● **WORK ORDER**
Look through the records below for the line holding "bm.faces.new(loops[-1])". Write it out exactly, with each following line through the line holding "(0.088, 0.013, 0.775), (0.088, 0.013, 1.60)]])".

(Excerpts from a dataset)
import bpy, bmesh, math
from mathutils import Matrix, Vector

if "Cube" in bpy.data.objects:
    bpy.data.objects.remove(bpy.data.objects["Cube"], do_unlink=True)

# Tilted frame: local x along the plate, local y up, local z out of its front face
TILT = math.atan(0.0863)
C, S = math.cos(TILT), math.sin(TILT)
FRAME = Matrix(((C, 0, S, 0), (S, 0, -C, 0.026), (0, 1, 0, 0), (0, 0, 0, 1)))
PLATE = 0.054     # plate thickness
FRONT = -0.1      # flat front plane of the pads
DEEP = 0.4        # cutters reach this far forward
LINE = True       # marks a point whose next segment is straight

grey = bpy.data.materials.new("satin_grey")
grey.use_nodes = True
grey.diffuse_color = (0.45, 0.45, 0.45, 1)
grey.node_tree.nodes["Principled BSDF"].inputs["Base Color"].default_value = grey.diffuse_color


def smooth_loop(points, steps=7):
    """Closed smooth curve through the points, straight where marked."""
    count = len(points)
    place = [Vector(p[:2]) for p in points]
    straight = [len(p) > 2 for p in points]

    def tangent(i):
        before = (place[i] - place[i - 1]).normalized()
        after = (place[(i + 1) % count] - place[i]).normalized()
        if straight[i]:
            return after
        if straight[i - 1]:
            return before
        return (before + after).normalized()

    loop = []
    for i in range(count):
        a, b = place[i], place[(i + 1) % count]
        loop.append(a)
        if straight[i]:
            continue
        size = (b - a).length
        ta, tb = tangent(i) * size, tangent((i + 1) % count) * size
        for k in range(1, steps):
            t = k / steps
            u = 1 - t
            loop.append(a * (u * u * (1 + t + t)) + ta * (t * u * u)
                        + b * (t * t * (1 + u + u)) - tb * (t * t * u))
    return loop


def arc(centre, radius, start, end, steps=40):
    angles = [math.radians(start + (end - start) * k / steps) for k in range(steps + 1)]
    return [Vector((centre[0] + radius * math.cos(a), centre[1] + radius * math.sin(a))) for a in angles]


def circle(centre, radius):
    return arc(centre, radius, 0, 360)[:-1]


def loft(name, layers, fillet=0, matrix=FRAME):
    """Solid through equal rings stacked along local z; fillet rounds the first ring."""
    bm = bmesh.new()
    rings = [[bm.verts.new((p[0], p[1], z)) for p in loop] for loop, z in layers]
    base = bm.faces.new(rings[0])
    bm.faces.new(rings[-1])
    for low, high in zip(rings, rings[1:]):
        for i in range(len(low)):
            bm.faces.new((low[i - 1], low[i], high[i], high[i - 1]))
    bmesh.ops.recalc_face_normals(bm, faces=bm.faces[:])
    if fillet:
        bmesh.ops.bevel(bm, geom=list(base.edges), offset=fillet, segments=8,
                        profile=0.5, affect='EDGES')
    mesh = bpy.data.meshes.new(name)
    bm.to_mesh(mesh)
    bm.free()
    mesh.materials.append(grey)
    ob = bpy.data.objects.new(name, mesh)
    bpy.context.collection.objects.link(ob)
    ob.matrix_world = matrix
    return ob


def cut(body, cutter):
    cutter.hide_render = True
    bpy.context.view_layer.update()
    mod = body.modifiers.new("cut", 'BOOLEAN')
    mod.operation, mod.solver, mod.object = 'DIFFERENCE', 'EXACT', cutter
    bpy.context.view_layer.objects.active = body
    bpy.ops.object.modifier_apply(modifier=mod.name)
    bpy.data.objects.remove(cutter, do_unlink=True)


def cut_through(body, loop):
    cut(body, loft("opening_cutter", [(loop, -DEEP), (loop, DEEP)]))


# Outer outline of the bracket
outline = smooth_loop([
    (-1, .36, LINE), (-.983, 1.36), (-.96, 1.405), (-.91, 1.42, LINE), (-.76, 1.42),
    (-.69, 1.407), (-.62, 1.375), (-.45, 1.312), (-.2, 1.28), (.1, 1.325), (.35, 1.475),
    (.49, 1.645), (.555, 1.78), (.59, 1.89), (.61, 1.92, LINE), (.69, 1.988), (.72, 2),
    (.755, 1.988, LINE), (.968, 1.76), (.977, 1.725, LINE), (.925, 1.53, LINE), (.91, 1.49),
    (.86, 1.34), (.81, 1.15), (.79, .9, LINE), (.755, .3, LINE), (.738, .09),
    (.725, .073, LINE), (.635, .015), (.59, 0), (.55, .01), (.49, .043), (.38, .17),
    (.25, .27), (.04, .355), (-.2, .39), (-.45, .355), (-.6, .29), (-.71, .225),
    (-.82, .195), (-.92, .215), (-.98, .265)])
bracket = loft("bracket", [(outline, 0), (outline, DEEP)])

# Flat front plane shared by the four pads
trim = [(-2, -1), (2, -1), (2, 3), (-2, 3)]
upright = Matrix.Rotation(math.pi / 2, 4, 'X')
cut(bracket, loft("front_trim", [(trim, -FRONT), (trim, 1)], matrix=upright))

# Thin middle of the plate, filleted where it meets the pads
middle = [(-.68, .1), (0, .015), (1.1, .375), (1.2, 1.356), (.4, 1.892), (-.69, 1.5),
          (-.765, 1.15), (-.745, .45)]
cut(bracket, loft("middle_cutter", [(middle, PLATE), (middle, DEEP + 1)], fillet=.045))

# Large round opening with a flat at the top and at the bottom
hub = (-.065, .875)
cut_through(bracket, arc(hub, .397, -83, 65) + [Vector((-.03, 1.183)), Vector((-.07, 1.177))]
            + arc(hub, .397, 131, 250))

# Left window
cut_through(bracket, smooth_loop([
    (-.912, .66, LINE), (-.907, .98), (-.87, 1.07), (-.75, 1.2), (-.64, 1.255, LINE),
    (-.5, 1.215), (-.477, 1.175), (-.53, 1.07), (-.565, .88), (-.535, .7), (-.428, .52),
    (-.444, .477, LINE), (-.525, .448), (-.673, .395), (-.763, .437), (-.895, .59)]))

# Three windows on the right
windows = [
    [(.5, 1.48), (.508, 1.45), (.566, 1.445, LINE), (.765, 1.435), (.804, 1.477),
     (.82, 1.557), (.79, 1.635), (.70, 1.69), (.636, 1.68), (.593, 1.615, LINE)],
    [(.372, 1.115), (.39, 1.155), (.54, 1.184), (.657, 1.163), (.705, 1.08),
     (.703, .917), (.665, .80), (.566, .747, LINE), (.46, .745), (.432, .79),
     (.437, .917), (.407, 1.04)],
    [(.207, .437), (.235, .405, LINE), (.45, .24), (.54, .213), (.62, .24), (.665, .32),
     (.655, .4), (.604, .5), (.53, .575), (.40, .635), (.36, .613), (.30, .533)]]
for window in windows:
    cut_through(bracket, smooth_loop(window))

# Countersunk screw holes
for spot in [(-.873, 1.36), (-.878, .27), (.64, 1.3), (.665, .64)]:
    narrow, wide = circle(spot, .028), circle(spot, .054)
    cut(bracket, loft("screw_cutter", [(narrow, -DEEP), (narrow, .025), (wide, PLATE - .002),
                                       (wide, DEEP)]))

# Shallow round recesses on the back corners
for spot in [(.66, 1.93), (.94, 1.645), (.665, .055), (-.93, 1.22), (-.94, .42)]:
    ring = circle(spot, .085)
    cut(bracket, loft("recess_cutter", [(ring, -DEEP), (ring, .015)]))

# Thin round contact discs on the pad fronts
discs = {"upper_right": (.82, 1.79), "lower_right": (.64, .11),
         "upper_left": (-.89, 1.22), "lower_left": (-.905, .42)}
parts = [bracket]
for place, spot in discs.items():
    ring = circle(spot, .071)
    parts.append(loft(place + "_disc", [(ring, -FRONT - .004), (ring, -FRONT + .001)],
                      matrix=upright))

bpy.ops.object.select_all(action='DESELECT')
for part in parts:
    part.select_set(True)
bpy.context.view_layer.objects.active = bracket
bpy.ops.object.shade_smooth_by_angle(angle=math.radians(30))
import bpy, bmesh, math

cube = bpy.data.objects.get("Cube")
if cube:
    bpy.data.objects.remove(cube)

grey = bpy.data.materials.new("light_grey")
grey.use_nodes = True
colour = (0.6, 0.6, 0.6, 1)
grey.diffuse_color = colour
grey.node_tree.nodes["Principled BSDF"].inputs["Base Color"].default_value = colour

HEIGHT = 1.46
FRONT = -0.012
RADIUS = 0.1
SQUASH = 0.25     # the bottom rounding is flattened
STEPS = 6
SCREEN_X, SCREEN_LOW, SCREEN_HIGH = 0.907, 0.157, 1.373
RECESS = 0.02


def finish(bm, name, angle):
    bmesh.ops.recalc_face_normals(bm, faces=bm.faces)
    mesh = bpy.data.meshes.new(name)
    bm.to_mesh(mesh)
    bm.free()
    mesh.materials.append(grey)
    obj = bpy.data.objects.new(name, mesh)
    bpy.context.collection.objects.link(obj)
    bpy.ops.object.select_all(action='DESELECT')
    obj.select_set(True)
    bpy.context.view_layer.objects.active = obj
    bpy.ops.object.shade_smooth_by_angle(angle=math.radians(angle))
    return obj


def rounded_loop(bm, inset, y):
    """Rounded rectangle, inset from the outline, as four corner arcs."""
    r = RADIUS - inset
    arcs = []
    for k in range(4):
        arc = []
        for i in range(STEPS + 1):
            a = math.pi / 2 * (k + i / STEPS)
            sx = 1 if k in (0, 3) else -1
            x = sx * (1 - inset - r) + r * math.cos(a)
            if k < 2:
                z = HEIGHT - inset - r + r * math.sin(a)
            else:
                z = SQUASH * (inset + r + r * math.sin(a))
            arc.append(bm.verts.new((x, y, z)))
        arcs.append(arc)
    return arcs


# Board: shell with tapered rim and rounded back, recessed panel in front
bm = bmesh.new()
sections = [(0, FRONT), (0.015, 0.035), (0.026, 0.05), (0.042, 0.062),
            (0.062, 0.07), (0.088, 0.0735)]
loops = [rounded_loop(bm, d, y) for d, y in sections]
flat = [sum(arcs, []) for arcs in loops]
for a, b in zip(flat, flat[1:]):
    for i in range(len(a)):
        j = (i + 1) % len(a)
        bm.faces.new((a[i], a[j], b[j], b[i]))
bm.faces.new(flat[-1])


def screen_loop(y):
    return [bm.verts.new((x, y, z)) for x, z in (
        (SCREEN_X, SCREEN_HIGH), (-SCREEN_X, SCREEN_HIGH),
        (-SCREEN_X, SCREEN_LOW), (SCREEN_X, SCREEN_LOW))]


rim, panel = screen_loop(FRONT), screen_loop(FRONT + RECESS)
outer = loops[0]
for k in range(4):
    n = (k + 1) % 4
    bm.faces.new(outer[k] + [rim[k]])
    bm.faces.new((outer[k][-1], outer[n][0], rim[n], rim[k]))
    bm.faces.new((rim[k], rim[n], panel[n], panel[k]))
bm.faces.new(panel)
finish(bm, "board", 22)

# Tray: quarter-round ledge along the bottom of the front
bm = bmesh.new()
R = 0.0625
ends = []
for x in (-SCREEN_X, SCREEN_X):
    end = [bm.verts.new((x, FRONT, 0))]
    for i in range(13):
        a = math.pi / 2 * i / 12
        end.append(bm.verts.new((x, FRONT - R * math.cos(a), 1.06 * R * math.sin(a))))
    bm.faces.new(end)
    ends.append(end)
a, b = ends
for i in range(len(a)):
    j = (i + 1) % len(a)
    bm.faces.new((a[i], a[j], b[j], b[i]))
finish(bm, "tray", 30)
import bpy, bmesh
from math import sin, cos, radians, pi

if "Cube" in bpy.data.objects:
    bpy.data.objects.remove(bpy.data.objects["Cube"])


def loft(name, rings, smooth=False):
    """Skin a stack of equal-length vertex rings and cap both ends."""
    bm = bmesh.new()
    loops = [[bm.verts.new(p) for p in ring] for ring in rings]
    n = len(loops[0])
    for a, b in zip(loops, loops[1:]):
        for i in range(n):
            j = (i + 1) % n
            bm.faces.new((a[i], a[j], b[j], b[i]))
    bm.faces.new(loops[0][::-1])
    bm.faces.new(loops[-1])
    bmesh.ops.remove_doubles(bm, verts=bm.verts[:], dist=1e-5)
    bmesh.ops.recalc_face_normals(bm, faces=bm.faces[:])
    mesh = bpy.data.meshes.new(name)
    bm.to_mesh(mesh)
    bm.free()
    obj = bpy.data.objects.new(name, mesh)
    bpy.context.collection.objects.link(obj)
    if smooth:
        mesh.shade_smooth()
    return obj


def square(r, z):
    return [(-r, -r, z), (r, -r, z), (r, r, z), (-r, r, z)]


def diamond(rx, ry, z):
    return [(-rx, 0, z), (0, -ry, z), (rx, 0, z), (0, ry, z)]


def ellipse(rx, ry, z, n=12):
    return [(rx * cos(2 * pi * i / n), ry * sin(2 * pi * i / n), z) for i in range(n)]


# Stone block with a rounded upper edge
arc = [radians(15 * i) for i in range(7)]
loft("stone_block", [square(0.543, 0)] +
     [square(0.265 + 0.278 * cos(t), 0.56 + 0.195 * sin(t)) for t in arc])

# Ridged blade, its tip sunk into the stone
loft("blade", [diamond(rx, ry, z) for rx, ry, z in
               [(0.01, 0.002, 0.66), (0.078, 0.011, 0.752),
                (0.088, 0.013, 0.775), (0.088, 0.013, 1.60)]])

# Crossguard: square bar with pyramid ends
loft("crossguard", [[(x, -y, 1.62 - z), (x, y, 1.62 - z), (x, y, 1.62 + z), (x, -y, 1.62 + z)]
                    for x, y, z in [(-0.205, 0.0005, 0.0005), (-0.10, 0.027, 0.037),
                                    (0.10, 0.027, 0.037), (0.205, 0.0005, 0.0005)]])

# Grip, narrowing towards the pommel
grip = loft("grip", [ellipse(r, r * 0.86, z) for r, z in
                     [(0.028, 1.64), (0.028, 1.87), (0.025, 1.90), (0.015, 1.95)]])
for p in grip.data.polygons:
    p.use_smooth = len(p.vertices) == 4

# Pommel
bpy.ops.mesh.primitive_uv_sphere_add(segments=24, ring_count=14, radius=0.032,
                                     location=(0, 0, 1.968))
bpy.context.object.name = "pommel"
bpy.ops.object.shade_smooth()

● **SOLVED EXERCISE**
    bm.faces.new(loops[-1])
    bmesh.ops.remove_doubles(bm, verts=bm.verts[:], dist=1e-5)
    bmesh.ops.recalc_face_normals(bm, faces=bm.faces[:])
    mesh = bpy.data.meshes.new(name)
    bm.to_mesh(mesh)
    bm.free()
    obj = bpy.data.objects.new(name, mesh)
    bpy.context.collection.objects.link(obj)
    if smooth:
        mesh.shade_smooth()
    return obj


def square(r, z):
    return [(-r, -r, z), (r, -r, z), (r, r, z), (-r, r, z)]


def diamond(rx, ry, z):
    return [(-rx, 0, z), (0, -ry, z), (rx, 0, z), (0, ry, z)]


def ellipse(rx, ry, z, n=12):
    return [(rx * cos(2 * pi * i / n), ry * sin(2 * pi * i / n), z) for i in range(n)]


# Stone block with a rounded upper edge
arc = [radians(15 * i) for i in range(7)]
loft("stone_block", [square(0.543, 0)] +
     [square(0.265 + 0.278 * cos(t), 0.56 + 0.195 * sin(t)) for t in arc])

# Ridged blade, its tip sunk into the stone
loft("blade", [diamond(rx, ry, z) for rx, ry, z in
               [(0.01, 0.002, 0.66), (0.078, 0.011, 0.752),
                (0.088, 0.013, 0.775), (0.088, 0.013, 1.60)]])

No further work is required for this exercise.